Stored data entries:
========================

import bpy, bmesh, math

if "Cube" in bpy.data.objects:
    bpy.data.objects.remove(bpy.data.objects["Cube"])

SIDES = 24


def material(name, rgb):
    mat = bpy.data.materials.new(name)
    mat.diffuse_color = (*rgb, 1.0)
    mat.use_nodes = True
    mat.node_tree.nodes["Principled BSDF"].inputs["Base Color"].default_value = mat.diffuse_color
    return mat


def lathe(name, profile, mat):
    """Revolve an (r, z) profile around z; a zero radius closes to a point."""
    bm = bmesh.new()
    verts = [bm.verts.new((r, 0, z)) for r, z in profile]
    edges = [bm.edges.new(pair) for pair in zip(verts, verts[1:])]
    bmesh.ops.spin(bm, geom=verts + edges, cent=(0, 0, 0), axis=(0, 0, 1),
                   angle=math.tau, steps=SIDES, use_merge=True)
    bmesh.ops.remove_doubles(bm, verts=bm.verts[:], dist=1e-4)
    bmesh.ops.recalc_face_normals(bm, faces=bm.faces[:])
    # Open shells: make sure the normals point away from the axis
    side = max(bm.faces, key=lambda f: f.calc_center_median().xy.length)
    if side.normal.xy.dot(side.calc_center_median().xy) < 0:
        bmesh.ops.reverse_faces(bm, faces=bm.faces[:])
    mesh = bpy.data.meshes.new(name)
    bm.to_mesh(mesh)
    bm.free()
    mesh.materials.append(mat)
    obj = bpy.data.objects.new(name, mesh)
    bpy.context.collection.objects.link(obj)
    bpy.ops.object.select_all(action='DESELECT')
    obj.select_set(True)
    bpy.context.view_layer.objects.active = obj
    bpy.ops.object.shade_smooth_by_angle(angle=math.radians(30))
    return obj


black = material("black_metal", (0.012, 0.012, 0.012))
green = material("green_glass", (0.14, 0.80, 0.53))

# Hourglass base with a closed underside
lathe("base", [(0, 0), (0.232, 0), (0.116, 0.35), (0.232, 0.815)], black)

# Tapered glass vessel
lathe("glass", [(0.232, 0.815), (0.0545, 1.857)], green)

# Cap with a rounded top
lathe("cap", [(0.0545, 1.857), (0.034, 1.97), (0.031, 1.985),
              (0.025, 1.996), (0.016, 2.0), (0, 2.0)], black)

========================

▸ EXERCISE DIRECTIONS: Out of the entries above, write out only the lines between the line holding "bpy.context.collection.objects.link(obj)" and the line holding "# Tapered glass vessel", inclusive, each exactly as given.

▸ SOLUTION TO THIS PROBLEM:
    bpy.context.collection.objects.link(obj)
    bpy.ops.object.select_all(action='DESELECT')
    obj.select_set(True)
    bpy.context.view_layer.objects.active = obj
    bpy.ops.object.shade_smooth_by_angle(angle=math.radians(30))
    return obj


black = material("black_metal", (0.012, 0.012, 0.012))
green = material("green_glass", (0.14, 0.80, 0.53))

# Hourglass base with a closed underside
lathe("base", [(0, 0), (0.232, 0), (0.116, 0.35), (0.232, 0.815)], black)

# Tapered glass vessel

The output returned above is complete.